We've just posted our first set of test shots from the Nikon D3100, straight from the lab! The D3100 slots into Nikon's product line between the D3000 and D5000 models, and is based around a brand new Nikon-designed, DX-format, 14.2-megapixel CMOS image sensor, whose output is passed to Nikon's latest generation EXPEED 2 image processor. Compared to the D3000, this combination allows the Nikon D3100 both a 20% increase in linear resolution, and a much wider range of ISO sensitivities -- 100 to 3,200 equivalents, which can be extended to 12,800 using the Hi settings. It also provides for a live view function with full-time autofocus, even during 1080p movie capture at 24 frames per second. The D3100's still image burst rate is three frames per second, the same as that of the D3000, and it also retains the same eleven-point Multi-Cam 1000 AF system, 420 pixel RGB 3D Color Matrix II metering sensor, Dust Reduction, and Picture Control systems. Read our Nikon D3100 Hands-on Preview for more, and visit the Nikon D3100 Samples page for all the test shots we've taken so far. Check back for more test shots in the coming days!

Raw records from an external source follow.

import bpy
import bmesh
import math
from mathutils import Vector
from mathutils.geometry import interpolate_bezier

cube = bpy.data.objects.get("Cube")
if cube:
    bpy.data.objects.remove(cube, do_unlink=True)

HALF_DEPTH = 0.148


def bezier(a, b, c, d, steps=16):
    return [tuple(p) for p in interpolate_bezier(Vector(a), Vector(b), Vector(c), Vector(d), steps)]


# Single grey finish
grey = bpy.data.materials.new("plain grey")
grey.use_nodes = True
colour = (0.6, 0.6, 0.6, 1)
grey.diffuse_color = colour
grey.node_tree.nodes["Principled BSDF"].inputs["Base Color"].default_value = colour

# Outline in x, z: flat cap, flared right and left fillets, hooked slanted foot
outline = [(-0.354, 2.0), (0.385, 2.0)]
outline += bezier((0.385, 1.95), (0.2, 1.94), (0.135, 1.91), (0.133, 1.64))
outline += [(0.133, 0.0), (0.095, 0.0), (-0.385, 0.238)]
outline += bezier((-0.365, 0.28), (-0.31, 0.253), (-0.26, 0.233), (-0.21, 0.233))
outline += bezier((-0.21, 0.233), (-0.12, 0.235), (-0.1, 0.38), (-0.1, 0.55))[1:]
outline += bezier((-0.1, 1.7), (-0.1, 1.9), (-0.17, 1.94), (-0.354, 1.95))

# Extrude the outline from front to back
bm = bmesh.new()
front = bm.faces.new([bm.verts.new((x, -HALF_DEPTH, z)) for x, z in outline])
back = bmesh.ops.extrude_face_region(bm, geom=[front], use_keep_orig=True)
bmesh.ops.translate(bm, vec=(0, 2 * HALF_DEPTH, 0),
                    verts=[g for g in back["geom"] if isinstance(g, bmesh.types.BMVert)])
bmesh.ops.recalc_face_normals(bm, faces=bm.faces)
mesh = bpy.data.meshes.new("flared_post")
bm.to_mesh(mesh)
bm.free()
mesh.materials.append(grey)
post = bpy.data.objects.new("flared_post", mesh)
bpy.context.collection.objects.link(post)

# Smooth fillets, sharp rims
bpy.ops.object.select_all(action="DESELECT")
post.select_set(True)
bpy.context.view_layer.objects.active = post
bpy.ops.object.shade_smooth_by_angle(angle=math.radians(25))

UPDATE 10/22/2010: Posted initial test results. Stay tuned for the full review!
Review posted for Canon PowerShot S95!
The quest to build the better high-quality pocket digital camera continues with the Canon PowerShot S95, with its 10-megapixel sensor and fast, f/2.0 lens. Among its premium-quality competitors, the Canon S95 is the smallest digital camera with such a fast lens. Its understated, stealthy appearance will be popular with street photographers and the Canon S95's easy customization will gain the admiration of all photographers, period. The Canon S95's hold on users becomes complete with the gorgeous, 420K-pixel, 3-inch LCD screen. Anyone serious about having a quality camera with them at all times will love the optical and final image quality of the Canon S95. It's worth a closer look. Click here for more on the Canon PowerShot S95!
First test shots posted for Canon PowerShot G12!
We've just posted our first set of test shots for the Canon PowerShot G12 digital camera, with more test images to come over the next few days. The Canon PowerShot G12 is a replacement for last year's PowerShot G11. Like that camera, the PowerShot G12 offers the combination of a ten megapixel CCD sensor and a DIGIC 4 image processor. The G12 also retains its predecessor's 5x optical zoom lens, with 35mm-equivalent focal lengths from 28 to 140mm -- a useful wide angle to a moderate telephoto. Enhancements to the Canon G12 include a new 720p24 HD movie mode with stereo sound, mini HDMI connector, front control dial and support for SDXC cards. See our Canon G12 Preview for more details, and visit the Canon PowerShot G12 samples page for the test shots we've taken so far, including links to select RAW files.
Top 3 photos this month win:
1 Canon PIXMA PRO-100
2 Canon PIXMA MG6320
3 Canon PIXMA MG5420